Earth has conclusively transformed with the widespread presence of humans on its surface. There is little that separates the natural wild lands of the ancient past, and the urban industrial centers of the modern age. Earth can no longer be said to be divided into nature and non-nature, of cities and wilderness, for wilderness has become so altered and changed, disturbed by the meteoric rise of populations and the demand for resources from the Earth, and the churning waste and pollution that has metamorphosed Earth today. Ultimately the rise of humans cannot be uncoupled from the complex interaction of the Earth’s atmosphere, solid interior, oceans and water, and the multitude of other organisms that humans share the Earth with. You are destined for an Earth that is filled with impulsive fears, anxiety and insecurities that are reflect in our own depression and deprivations in the modern age, and guilt over this transformation of the Earth.

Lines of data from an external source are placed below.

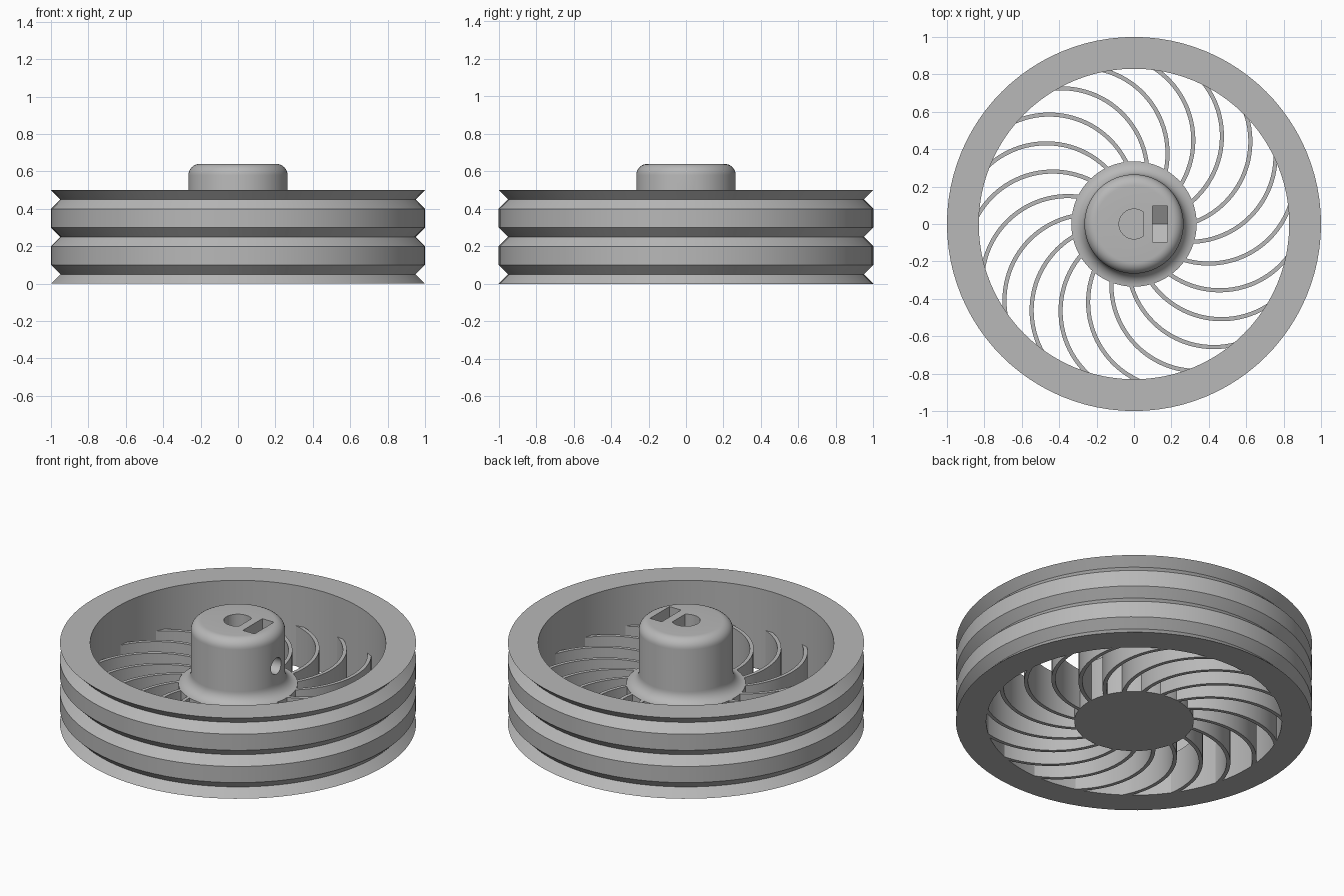
import bpy, bmesh
from math import cos, sin, pi, acos, atan2, radians
from mathutils import Vector, Matrix

if "Cube" in bpy.data.objects:
    bpy.data.objects.remove(bpy.data.objects["Cube"])

gray = bpy.data.materials.new("plain gray")
gray.use_nodes = True
COLOUR = (0.48, 0.48, 0.48, 1)
gray.diffuse_color = COLOUR
gray.node_tree.nodes["Principled BSDF"].inputs["Base Color"].default_value = COLOUR


def finish(name, bm):
    """Turn a bmesh into a named, smooth-shaded object."""
    bmesh.ops.remove_doubles(bm, verts=bm.verts, dist=1e-5)
    bmesh.ops.recalc_face_normals(bm, faces=bm.faces)
    mesh = bpy.data.meshes.new(name)
    bm.to_mesh(mesh)
    bm.free()
    mesh.materials.append(gray)
    obj = bpy.data.objects.new(name, mesh)
    bpy.context.collection.objects.link(obj)
    smooth(obj)
    return obj


def smooth(obj):
    bpy.ops.object.select_all(action='DESELECT')
    obj.select_set(True)
    bpy.context.view_layer.objects.active = obj
    bpy.ops.object.shade_smooth_by_angle(angle=radians(30))


def revolve(name, profile, closed, steps=96):
    """Spin an (r, z) profile around the vertical axis."""
    bm = bmesh.new()
    verts = [bm.verts.new((r, 0, z)) for r, z in profile]
    pairs = list(zip(verts, verts[1:])) + ([(verts[-1], verts[0])] if closed else [])
    edges = [bm.edges.new(p) for p in pairs]
    bmesh.ops.spin(bm, geom=verts + edges, cent=(0, 0, 0), axis=(0, 0, 1),
                   angle=2 * pi, steps=steps, use_merge=True)
    return finish(name, bm)


def prism(name, outline, low, high, matrix=Matrix()):
    """Extrude a 2D outline from low to high, then place it."""
    bm = bmesh.new()
    face = bm.faces.new([bm.verts.new((x, y, low)) for x, y in outline])
    new = bmesh.ops.extrude_face_region(bm, geom=[face])["geom"]
    moved = [v for v in new if isinstance(v, bmesh.types.BMVert)]
    bmesh.ops.translate(bm, verts=moved, vec=(0, 0, high - low))
    bm.transform(matrix)
    return finish(name, bm)


def arc(cx, cy, r, start, end, n):
    return [(cx + r * cos(start + (end - start) * i / n),
             cy + r * sin(start + (end - start) * i / n)) for i in range(n + 1)]


# Rim with three V grooves around the outside
groove = [(1, 0), (0.95, 0.05), (1, 0.1), (1, 0.2), (0.95, 0.25),
          (1, 0.3), (1, 0.4), (0.95, 0.45), (1, 0.5)]
revolve("rim", groove + [(0.83, 0.5), (0.83, 0)], True)

# Hub with a flared foot and a rounded top
FOOT, BODY, TOP, DECK = 0.335, 0.265, 0.64, 0.25
flare = arc(FOOT, DECK + FOOT - BODY, FOOT - BODY, -pi / 2, -pi, 8)
crown = arc(BODY - 0.06, TOP - 0.06, 0.06, 0, pi / 2, 8)
hub = revolve("hub", [(0, 0), (FOOT, 0)] + flare + crown + [(0, TOP)], False)

# Hub cut-outs: D-shaped shaft bore, pointed nut slot, screw hole
sideways = Matrix(((0, 0, 1, 0), (1, 0, 0, 0), (0, 1, 0, 0), (0, 0, 0, 1)))
flat = acos(0.05 / 0.08)
bore = arc(0, 0, 0.08, flat, 2 * pi - flat, 32)
slot = [(0, 0.317), (0.095, 0.372), (0.095, 0.8), (-0.095, 0.8), (-0.095, 0.372)]
hole = arc(0, 0.427, 0.05, 0, 2 * pi, 32)[:-1]
cutters = [prism("bore_cutter", bore, 0.1, 0.8),
           prism("slot_cutter", slot, 0.1, 0.18, sideways),
           prism("hole_cutter", hole, 0.02, 0.4, sideways)]
for cutter in cutters:
    cut = hub.modifiers.new(cutter.name, 'BOOLEAN')
    cut.operation, cut.solver, cut.object = 'DIFFERENCE', 'EXACT', cutter
    bpy.context.view_layer.objects.active = hub
    bpy.ops.object.modifier_apply(modifier=cut.name)
    bpy.data.objects.remove(cutter)
smooth(hub)

# Curved spokes: thin arcs from the hub foot to the rim
SPOKES, ORBIT, BEND, THICK = 19, 0.47, 0.46, 0.022


def sweep_angle(reach):
    """Angle about the arc centre at which the spoke lies at this wheel radius."""
    return acos((reach ** 2 - ORBIT ** 2 - BEND ** 2) / (2 * ORBIT * BEND))


inner, outer = -sweep_angle(0.32), -sweep_angle(0.845)
outline = (arc(ORBIT, 0, BEND + THICK / 2, inner, outer, 24)
           + arc(ORBIT, 0, BEND - THICK / 2, outer, inner, 24))
first = prism("spoke_1", outline, 0, DECK)
for i in range(SPOKES):
    spoke = first if i == 0 else first.copy()
    spoke.name = f"spoke_{i + 1}"
    spoke.rotation_euler.z = radians(183.5) + 2 * pi * i / SPOKES
    if i:
        bpy.context.collection.objects.link(spoke)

It is important to remember several factors in this transformation of the Earth by the hands of humans. First, humans are made of the Earth itself, and have evolved through the natural processes that have operated on Earth’s surface for its billions of years. You and your ancestors, and those before them, have been part of the cycle of life on Earth. Earth is our home and place in the universe. A candy wrapper in a field, is equivalent to a fallen leaf from a tree, both refuse from Earthlings, of living organisms composed of material found on Earth, and changing and altering to its current state. Earth differs from most other planets in its ever-dynamic change and transfiguration, part of this is brought about by its life forms. The rise of an oxygen rich atmosphere, transformed the way life evolved, just as the rise of a carbon rich atmosphere will further transform life into the future. Plants will flourish longer, climates will warm, even if humans die with choking breath, and mass graves are dug.
Second, Earth has no obligations to maintain its environment or habitability for humans to exist within. The Gaia and Medea theories of a balanced environment at equilibrium, or a chaotic cataclysm of death and the apocalypse, are views along a continuum. The Earth can be balanced, or knock on to its side, or somewhere between. There are unintended consequences for our actions, often actions that received little thought or foresight to those that are appointed to make these decisions.
The third important factor in the transformation of Earth’s surface by humans is that we face this change with unhappiness. It is, after all, difficult not to feel restless, hesitant, and unhappy when imagining Earth changing from the world before human alternation, into what it is today. However, this unhappiness is a result of a pervasive lack of imagination for Earth’s future. Much of this unhappiness can be set aside if we can overcome and solve the pressing issues facing the Earth, its habitability, and making it a better place to live within for ourselves and the many diverse life forms that live on our planet.
This next section of the textbook will examine humanity and its complex interactions with the Earth through its consumption of natural resources.